Thursday, April 3, 2008

Do your .NET assemblies have Trace Statements? Maybe they should.

Have you ever had a problem with your code in a production environment? If not you must be awful lucky. For the rest of us I'm sure we have spent may hours troubleshooting code that worked fine in development, but is now not working in the production environment. If you've used the Debug class to output debug messages you mostly like have found that these don't work in release builds. Yes you can enable them in the release build, but a better way to handle this is to use the Trace class.

You can write a Trace message very easily.

Trace.WriteLine("I'm doing some work");

This will write "I'm doing some work" to the output window. If I'm in a production environment I might want to write to a text file instead. Trace handles this by implementing TraceListeners. The default is the DefaultTraceListener which writes to the output window. We can use the TextWriterTraceListener to output to a file. We can do this via a configuration file or programmatically. If you want to add this to the configuration file add the following to your app.config file.
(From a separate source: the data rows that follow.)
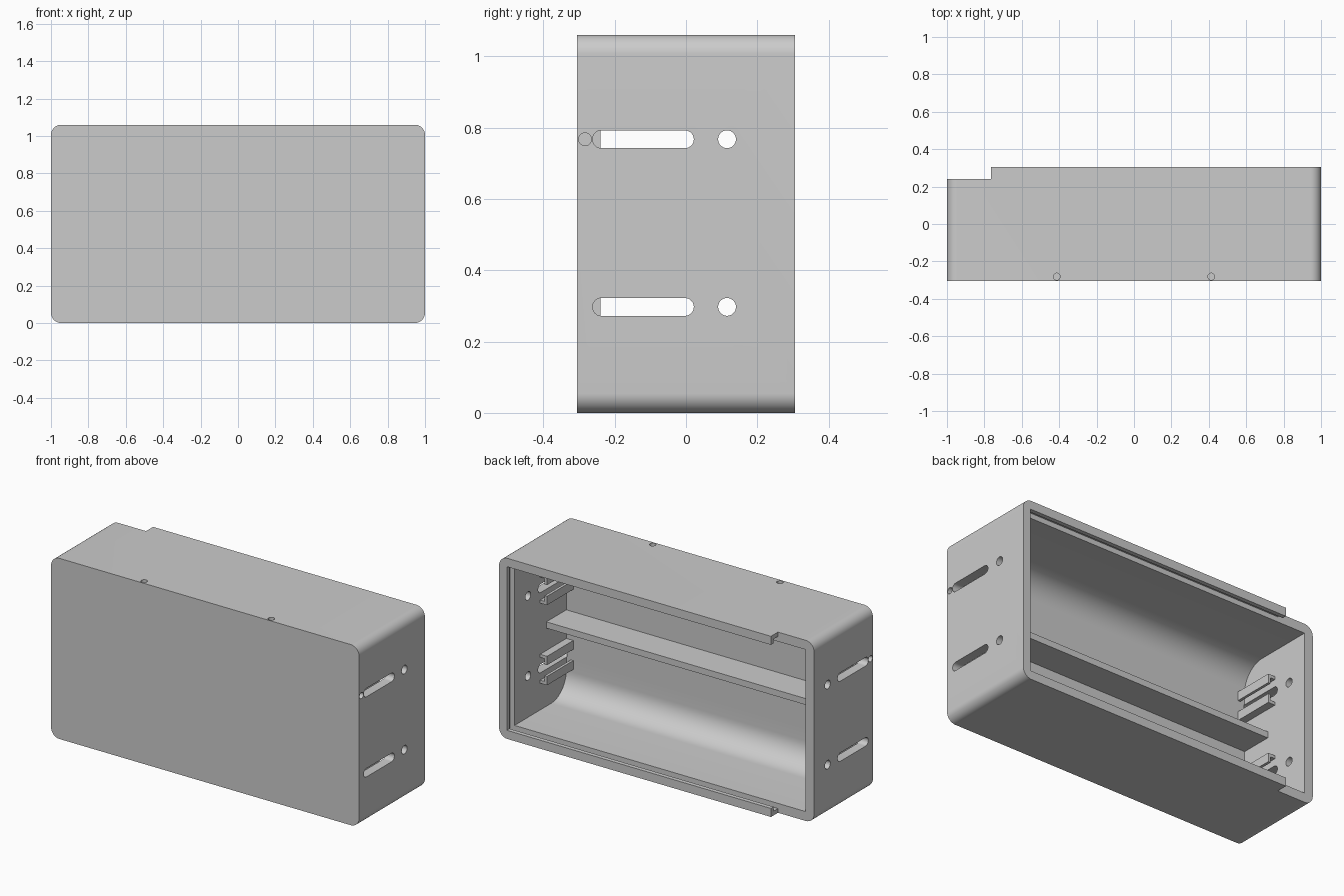
import bpy, bmesh, math
from mathutils import Vector

if "Cube" in bpy.data.objects:
    bpy.data.objects.remove(bpy.data.objects["Cube"])

grey = bpy.data.materials.new("light_grey")
grey.diffuse_color = (0.6, 0.6, 0.6, 1)
grey.use_nodes = True
grey.node_tree.nodes["Principled BSDF"].inputs["Base Color"].default_value = grey.diffuse_color

def prism(name, pts, axis, a, b):
    """Extrude a 2D outline along an axis: x uses (y,z), y uses (x,z), z uses (x,y)."""
    place = {"x": lambda p, t: (t, p[0], p[1]),
             "y": lambda p, t: (p[0], t, p[1]),
             "z": lambda p, t: (p[0], p[1], t)}[axis]
    bm = bmesh.new()
    face = bm.faces.new([bm.verts.new(place(p, a)) for p in pts])
    ext = bmesh.ops.extrude_face_region(bm, geom=[face])
    move = Vector(place((0, 0), b - a))
    bmesh.ops.translate(bm, vec=move, verts=[v for v in ext["geom"] if isinstance(v, bmesh.types.BMVert)])
    bmesh.ops.recalc_face_normals(bm, faces=bm.faces)
    me = bpy.data.meshes.new(name)
    bm.to_mesh(me)
    bm.free()
    me.materials.append(grey)
    ob = bpy.data.objects.new(name, me)
    bpy.context.collection.objects.link(ob)
    return ob

def box(name, x, y, z):
    return prism(name, [(x[0], z[0]), (x[1], z[0]), (x[1], z[1]), (x[0], z[1])], "y", *y)

def arc(cx, cy, r, a0, a1, n=12):
    return [(cx + r * math.cos(math.radians(a0 + (a1 - a0) * i / n)),
             cy + r * math.sin(math.radians(a0 + (a1 - a0) * i / n))) for i in range(n + 1)]

def circle(cx, cy, r):
    return arc(cx, cy, r, 0, 360, 28)[:-1]

def cut(target, cutter):
    m = target.modifiers.new("cut", "BOOLEAN")
    m.operation, m.solver, m.object = "DIFFERENCE", "EXACT", cutter
    bpy.context.view_layer.objects.active = target
    bpy.ops.object.modifier_apply(modifier=m.name)
    bpy.data.objects.remove(cutter)

H, D, R = 1.06, 0.305, 0.055

# rounded housing block
outline = (arc(1 - R, R, R, -90, 0) + arc(1 - R, H - R, R, 0, 90)
           + arc(-1 + R, H - R, R, 90, 180) + arc(-1 + R, R, R, 180, 270))
housing = prism("housing", outline, "y", -D, D)

# cavity, open at the back, filleted where floor and ceiling meet the front wall
F, Y0, W = 0.14, -0.24, 0.055
cavity = ([(0.26, W)] + [(0.26, H - W)] + arc(Y0 + F, H - W - F, F, 90, 180)
          + arc(Y0 + F, W + F, F, 180, 270))
cut(housing, prism("cavity", cavity, "x", -1 + W, 1 - W))

# sliding lid groove, lid opening, and lowered left end
cut(housing, box("groove", (-1.1, 0.975), (0.24, 0.28), (0.025, H - 0.025)))
cut(housing, box("opening", (-1.1, 0.95), (0.265, 0.4), (0.05, H - 0.05)))
cut(housing, box("notch", (-1.1, -0.765), (0.24, 0.4), (-0.1, H + 0.1)))

# slots and holes in both ends
for s in (-1, 1):
    for z in (0.297, 0.767):
        slot = arc(-0.003, z, 0.025, -90, 90) + arc(-0.237, z, 0.025, 90, 270)
        cut(housing, prism("slot", slot, "x", s * 0.94, s * 1.1))
        cut(housing, prism("hole", circle(0.115, z, 0.025), "x", s * 0.9, s * 1.1))
    cut(housing, prism("side_pin", circle(-0.283, 0.767, 0.018), "x", s * 0.94, s * 1.1))
    cut(housing, prism("top_pin", circle(s * 0.413, -0.281, 0.018), "z", H - 0.06, H + 0.1))

# smooth only the rounded surfaces
bpy.ops.object.select_all(action="DESELECT")
housing.select_set(True)
bpy.context.view_layer.objects.active = housing
bpy.ops.object.shade_smooth_by_angle(angle=math.radians(25))

# shelf between the end walls
box("shelf", (-0.95, 0.95), (-0.245, -0.055), (0.513, 0.55))

# hooked rails above and below every slot, lips facing the slot
for s, side in ((-1, "left"), (1, "right")):
    for z, row in ((0.297, "lower"), (0.767, "upper")):
        for k, part in ((-1, "bottom"), (1, "top")):
            hook = [(0.95, 0.085), (0.9, 0.085), (0.9, 0.033), (0.916, 0.033), (0.916, 0.067), (0.95, 0.067)]
            prism(f"{side}_{row}_{part}_rail", [(s * x, z + k * h) for x, h in hook], "y", -0.245, 0.003)
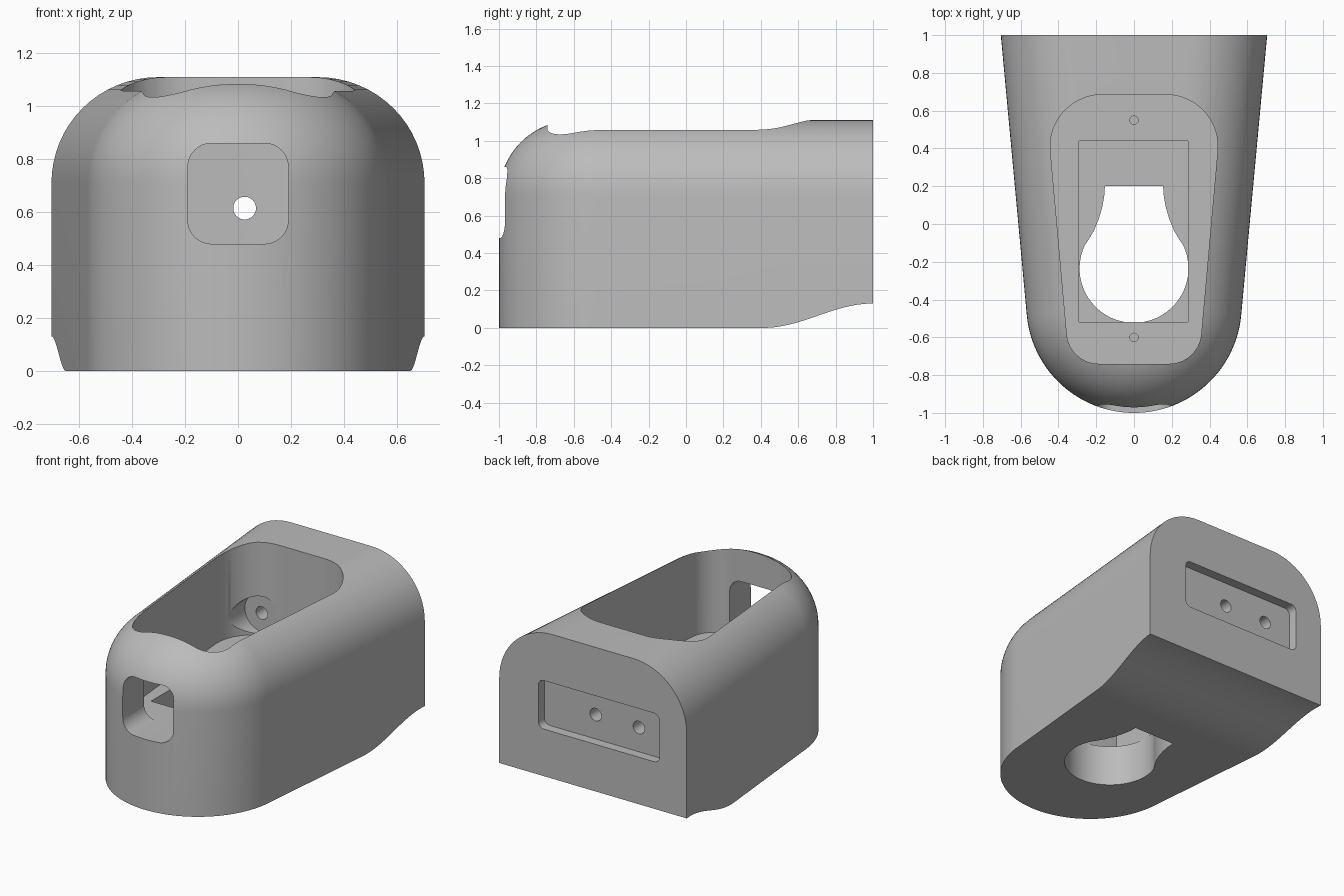
import bpy, bmesh
from math import sin, cos, pi, radians, tan, atan2
from mathutils import Vector

cube = bpy.data.objects.get("Cube")
if cube:
    bpy.data.objects.remove(cube, do_unlink=True)

grey = bpy.data.materials.new("plain grey")
grey.use_nodes = True
grey.diffuse_color = (0.5, 0.5, 0.5, 1)
grey.node_tree.nodes["Principled BSDF"].inputs["Base Color"].default_value = (0.5, 0.5, 0.5, 1)


def loft(name, rings):
    """Closed solid through a stack of matching rings."""
    bm = bmesh.new()
    loops = [[bm.verts.new(p) for p in ring] for ring in rings]
    n = len(loops[0])
    for a, b in zip(loops, loops[1:]):
        for i in range(n):
            j = (i + 1) % n
            bm.faces.new((a[i], a[j], b[j], b[i]))
    bm.faces.new(loops[0][::-1])
    bm.faces.new(loops[-1])
    bmesh.ops.recalc_face_normals(bm, faces=bm.faces)
    me = bpy.data.meshes.new(name)
    bm.to_mesh(me)
    bm.free()
    me.materials.append(grey)
    ob = bpy.data.objects.new(name, me)
    bpy.context.collection.objects.link(ob)
    return ob


def prism(name, pts, axis, lo, hi):
    """Extrude a 2D outline along x (pts y,z), y (pts x,z) or z (pts x,y)."""
    place = {"x": lambda a, b, t: (t, a, b),
             "y": lambda a, b, t: (a, t, b),
             "z": lambda a, b, t: (a, b, t)}[axis]
    return loft(name, [[place(a, b, t) for a, b in pts] for t in (lo, hi)])


def circle(cx, cy, r, n=48):
    return [(cx + r * cos(2 * pi * i / n), cy + r * sin(2 * pi * i / n)) for i in range(n)]


def rounded(corners, radii, steps=12):
    """Polygon with each corner replaced by a tangent arc."""
    out = []
    n = len(corners)
    for i, r in enumerate(radii):
        p = Vector(corners[i])
        u = (Vector(corners[i - 1]) - p).normalized()
        v = (Vector(corners[(i + 1) % n]) - p).normalized()
        half = u.angle(v) / 2
        c = p + (u + v).normalized() * (r / sin(half))
        s = p + u * (r / tan(half)) - c
        e = p + v * (r / tan(half)) - c
        a0 = atan2(s.y, s.x)
        da = (atan2(e.y, e.x) - a0 + pi) % (2 * pi) - pi
        for k in range(steps + 1):
            a = a0 + da * k / steps
            out.append((c.x + r * cos(a), c.y + r * sin(a)))
    return out


def box(x0, x1, y0, y1):
    return [(x0, y0), (x1, y0), (x1, y1), (x0, y1)]


# Housing: tapered sides, round nose, square back, rounded top edge
NOSE_Y, NOSE_R, FILLET, TOP = -0.43, 0.57, 0.4, 1.11
TAPER = radians(5.3)


def plan(inset, z, steps=56):
    r = NOSE_R - inset
    back_x = (r + (1 - NOSE_Y) * sin(TAPER)) / cos(TAPER)
    pts = [(-back_x, 1, z)]
    for i in range(steps + 1):
        a = pi + TAPER + (pi - 2 * TAPER) * i / steps
        # arc starts and ends where the straight sides are tangent
        pts.append((r * cos(a), NOSE_Y + r * sin(a), z))
    return pts + [(back_x, 1, z)]


rings = [plan(0, 0)]
for i in range(17):
    t = pi / 2 * i / 16
    rings.append(plan(FILLET * (1 - cos(t)), TOP - FILLET + FILLET * sin(t)))
body = loft("housing", rings)

# Sweep rising under the tail
sweep = [(0.41, -0.2)]
for i in range(25):
    t = i / 24
    sweep.append((0.41 + 0.59 * t, -0.0005 + 0.1305 * (1 - cos(pi * t)) / 2))
sweep += [(1.2, 0.13), (1.2, -0.2)]

# Keyhole outline: round front with a narrowing neck
neck = [(0.262, -0.115), (0.24, -0.082), (0.212, -0.035), (0.187, 0.025),
        (0.169, 0.085), (0.158, 0.145), (0.154, 0.2)]
a0 = atan2(0.12, 0.262)
arc = [pi - a0 + (pi + 2 * a0) * i / 48 for i in range(49)]
keyhole = [(0.288 * cos(a), -0.235 + 0.288 * sin(a)) for a in arc]
keyhole += neck[1:] + [(-x, y) for x, y in neck[:0:-1]]

FLOOR, SCREW_Z = 0.478, 0.615
cutters = [
    prism("tail_sweep_cutter", sweep, "x", -1, 1),
    prism("top_pocket_cutter",
          rounded([(-0.342, -0.74), (0.342, -0.74), (0.469, 0.685), (-0.469, 0.685)],
                  [0.17, 0.17, 0.275, 0.275], 16), "z", FLOOR, 1.4),
    prism("inner_recess_cutter", box(-0.29, 0.285, -0.52, 0.44), "z", 0.28, 0.6),
    prism("keyhole_cutter", keyhole, "z", -0.2, 0.4),
    prism("front_window_cutter",
          rounded(box(-0.19, 0.19, 0.48, 0.86), [0.09] * 4), "y", -1.2, -0.6),
    prism("back_recess_cutter",
          rounded(box(-0.5, 0.41, 0.45, 0.78), [0.04] * 4, 6), "y", 0.935, 1.2),
]
for y in (-0.6, 0.55):
    cutters.append(prism("ledge_screw_cutter", circle(0, y, 0.022, 24), "z", 0.2, 0.6))
for x in (0.025, -0.3):
    cutters.append(prism("back_screw_cutter", circle(x, SCREW_Z, 0.043, 32), "y", 0.6, 1.1))
cutters.append(prism("screw_seat_cutter", circle(-0.3, SCREW_Z, 0.127), "y", 0.45, 0.684))

# Carve every opening, then bake the result
for c in cutters:
    c.hide_render = True
    m = body.modifiers.new(c.name, "BOOLEAN")
    m.operation = "DIFFERENCE"
    m.solver = "EXACT"
    m.object = c
deps = bpy.context.evaluated_depsgraph_get()
carved = bpy.data.meshes.new_from_object(body.evaluated_get(deps))
body.modifiers.clear()
body.data = carved
for c in cutters:
    bpy.data.objects.remove(c, do_unlink=True)
carved.materials.clear()
carved.materials.append(grey)
for f in carved.polygons:
    f.material_index = 0

bpy.ops.object.select_all(action="DESELECT")
body.select_set(True)
bpy.context.view_layer.objects.active = body
bpy.ops.object.shade_smooth_by_angle(angle=radians(25))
<trace autoflush="false" indentsize="2">
<remove name="Default" />
<add name="TextTraceLogger" type="System.Diagnostics.TextWriterTraceListener" initializeData="Log.Txt" />

In this configuration we removed the Default Listener. This isn't required. You can have many listeners if you like. If you are adding Trace messages to libraries be sure to add the Trace configuration to your executing assembly. You can add a Listener programmatically by using the Trace.Listeners property.

Trace.Listeners.Add(new TextWriterTraceListener("Log.Txt"));

Especially in production you don't want detailed output all the time. You just want it when you are troubleshooting. The TraceSwitch class performs this function. The TraceSwitch class stores a TraceLevel that is used to evaluate whether a message should be outputted or not.

public enum TraceLevel
Off = 0,
Error = 1,
Warning = 2,
Info = 3,
Verbose = 4,

When a TraceSwitch is set to a specific TraceLevel all the lower valued levels are "activated" as well. For example if a TraceLevel is set to Warning, Error messages will be outputted as well.

Like the TraceListeners the TraceSwitch can be created in the configuration file or programmatically. Configuration example:

<add name="General" value="Warning" />

If you are adding TraceSwitches to a library be sure to set the configuration of the executing assembly and not the libraries assembly. Programmatic example:

TraceSwitch GeneralTrace = new TraceSwitch("General", "General Trace Messages");
GeneralTrace.Level = TraceLevel.Warning;

To use a TraceSwitch in code you first need to declare it. If you have defined a TraceSwitch in the configuration file the TraceSwitch name needs to match the name in the configuration file. You then will use the TraceSwitch to evaluate weather a message is outputted or not.

TraceSwitch GeneralTrace = new TraceSwitch("General", "General Trace Messages");

Trace.WriteLineIf(GeneralTrace.TraceVerbose, "A verbose message");
Trace.WriteLineIf(GeneralTrace.TraceError, "an error message");

If you need to do some work to create the Trace message you may want to just include the TraceSwitch evaluation in an if block.

if (GeneralTrace.TraceError)
StringBuilder errorMessageBuilder = new StringBuilder();
errorMessageBuilder.Append("Error processing. Details: ");
foreach (ErrorDetail detail in ErrorDetails)


Here are some other TraceListeners:

You can also create your own TraceListener by inheriting from TraceListener.

Save to Add to Technorati Add to dzone

No comments: